Or PSYCH3601 Counseling Theories and Techniques
Learning Goals + Outcomes
The psychology department’s Learning Goals are based in the Principles for Quality Undergraduate Psychology Programs, a report put out by the American Psychological Association, which “recognizes the importance of undergraduate education in advancing psychology as a science, promoting human welfare, and fostering students’ growth and development,” (
APA.org). Each goal is broadly articulated, with the recognition that the content, depth, and breadth of the course are dependent upon a number of factors (e.g., 1000–4000-level).
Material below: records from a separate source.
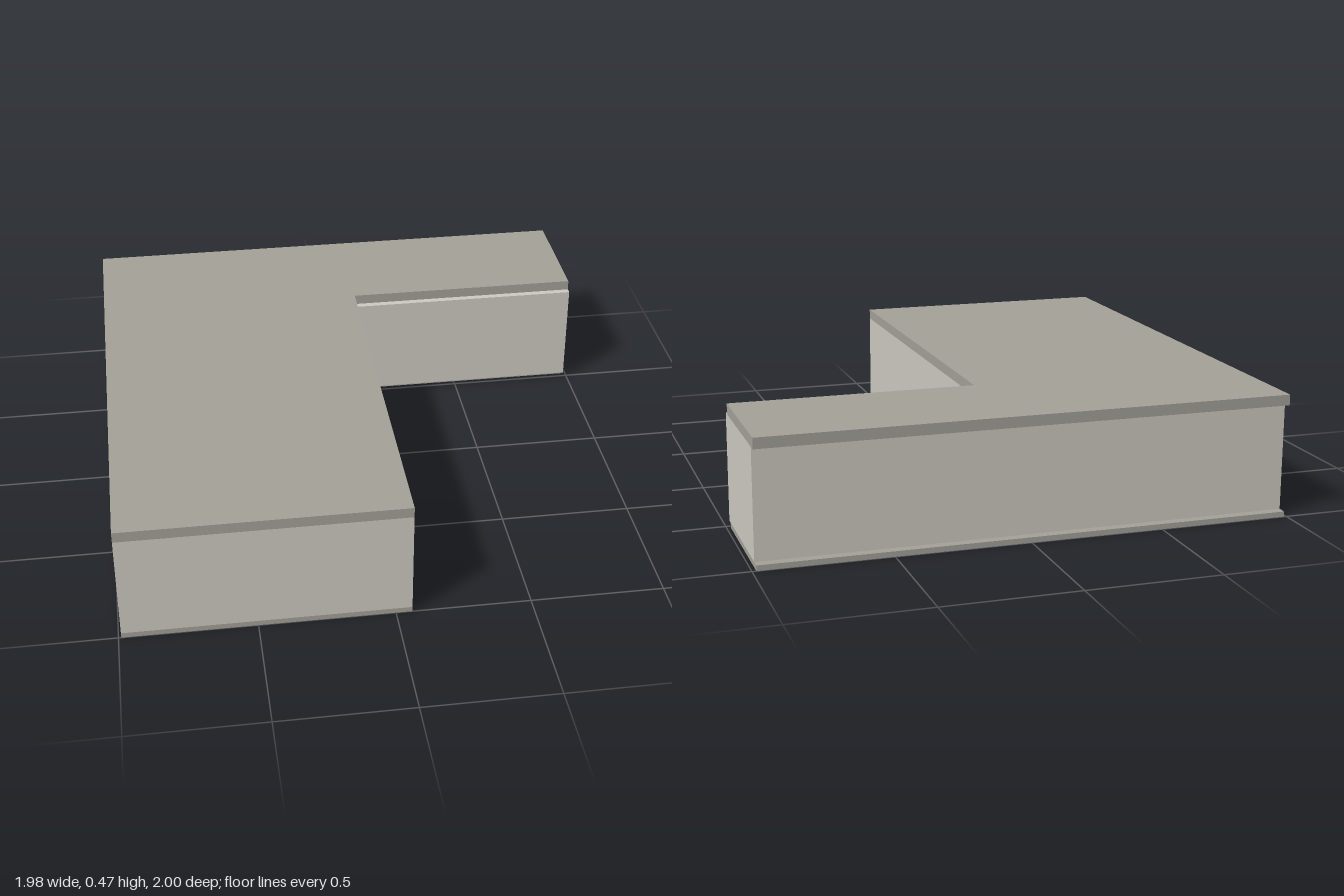
import * as THREE from 'three';

const paint = (color) => new THREE.MeshStandardMaterial({ color });

// Footprint and heights of the L-shaped building
const X0 = -0.99, XI = 0.06, X1 = 0.985;
const Z0 = -1, ZI = -0.52, Z1 = 1;
const FLOOR = 0.02, CEILING = 0.425, TOP = 0.465;
const T = 0.04; // wall thickness
const BACK = -0.965, WING = -0.495; // outer faces of the back and wing walls

export function createModel() {
  const model = new THREE.Group();
  model.name = 'building';
  const wallMat = paint(0xccc9c0);
  const slabMat = paint(0xa3a097);
  const frameMat = paint(0x74736e);
  const glassMat = paint(0xa9b9c6);

  // Box given by its lower and upper corners
  function box(parent, name, mat, [ax, ay, az], [bx, by, bz]) {
    const mesh = new THREE.Mesh(new THREE.BoxGeometry(bx - ax, by - ay, bz - az), mat);
    mesh.position.set((ax + bx) / 2, (ay + by) / 2, (az + bz) / 2);
    mesh.name = name;
    parent.add(mesh);
  }

  // L-shaped slab between two heights
  function slab(name, y0, y1) {
    const outline = [[X0, Z0], [X0, Z1], [XI, Z1], [XI, ZI], [X1, ZI], [X1, Z0]];
    const shape = new THREE.Shape(outline.map(([x, z]) => new THREE.Vector2(x, -z)));
    const geo = new THREE.ExtrudeGeometry(shape, { depth: y1 - y0, bevelEnabled: false });
    geo.rotateX(-Math.PI / 2);
    geo.translate(0, y0, 0);
    const mesh = new THREE.Mesh(geo, slabMat);
    mesh.name = name;
    model.add(mesh);
  }
  slab('floorSlab', 0, FLOOR);
  slab('roofSlab', CEILING, TOP);

  // Plain outer walls
  const wall = (name, x0, x1, z0, z1) =>
    box(model, name, wallMat, [x0, FLOOR, z0], [x1, CEILING, z1]);
  wall('frontWall', X0 + T, XI, Z1 - T, Z1);
  wall('innerSideWall', XI - T, XI, WING - T, Z1 - T);
  wall('wingFrontWall', XI, X1, WING - T, WING);
  wall('wingEndWall', X1 - T, X1, BACK + T, WING - T);
  wall('backWall', X0 + T, X1, BACK, BACK + T);

  // Window wall on the right side, with four openings
  const sill = 0.195, head = 0.395, half = 0.222;
  const centres = [0, 1, 2, 3].map((i) => -0.735 + 0.495 * i);
  const rect = (Type, a0, a1, y0, y1) => new Type([
    new THREE.Vector2(a0, y0), new THREE.Vector2(a1, y0),
    new THREE.Vector2(a1, y1), new THREE.Vector2(a0, y1),
  ]);
  const face = rect(THREE.Shape, -Z1, -BACK, FLOOR, CEILING);
  centres.forEach((c) => face.holes.push(rect(THREE.Path, -c - half, -c + half, sill, head)));
  const wallGeo = new THREE.ExtrudeGeometry(face, { depth: T, bevelEnabled: false });
  wallGeo.rotateY(Math.PI / 2);
  wallGeo.translate(X0, 0, 0);
  const windowWall = new THREE.Mesh(wallGeo, wallMat);
  windowWall.name = 'windowWall';
  model.add(windowWall);

  // Windows: outer frame, three mullions, one transom and a recessed pane
  const b = 0.01, xa = X0 + 0.003, xb = X0 + 0.03;
  centres.forEach((c) => {
    const win = new THREE.Group();
    win.name = 'window';
    model.add(win);
    const z0 = c - half, z1 = c + half;
    const rail = (name, y) => box(win, name, frameMat, [xa, y, z0], [xb, y + b, z1]);
    rail('sillRail', sill);
    rail('headRail', head - b);
    rail('transom', sill + 0.125);
    for (let k = 0; k <= 4; k++) {
      const z = z0 + (k / 4) * (z1 - z0 - b);
      box(win, k % 4 ? 'mullion' : 'jamb', frameMat, [xa + 0.001, sill, z], [xb - 0.001, head, z + b]);
    }
    box(win, 'glass', glassMat, [X0 + 0.015, sill, z0], [X0 + 0.02, head, z1]);
  });

  return model;
}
Knowledge and Critical Engagement in Psychology: Students will understand and can apply the major concepts, theoretical perspectives (biological, behavioral, cognitive, developmental, and social), empirical findings, and historical trends in psychology, as well as the APA Code of Ethics.
Research Methods in Psychology: Students will be able to engage in research design, sampling, data collection, data analysis and interpretation.
Information and Technological Literacy: Students will be proficient in the use of information and technology for many purposes relevant to the field of Psychology.
Communication Skills: Students will be proficient in written and oral communication in a variety of formats for educational and professional purposes.
Personal and Professional Development: Students will understand the links between personal and professional values, knowledge and skills, and aca- demic and career goals.
To further articulate how each goal is addressed within the Psychology program course structure, Student Learning Outcomes (SLOs) are articulated for each course that is part of the major and minor. Bloom’s taxonomy was used as a framework for distinguishing the level of skill or knowledge expected within the given course. These levels are: Remembering, Understanding, Applying, Analyzing, Evaluating and Creating. The student learning outcomes reflect both the Psychology program goals and the level of learning expected for each goal. The departmental goals and course-specific student learning outcomes are included in all course syllabi.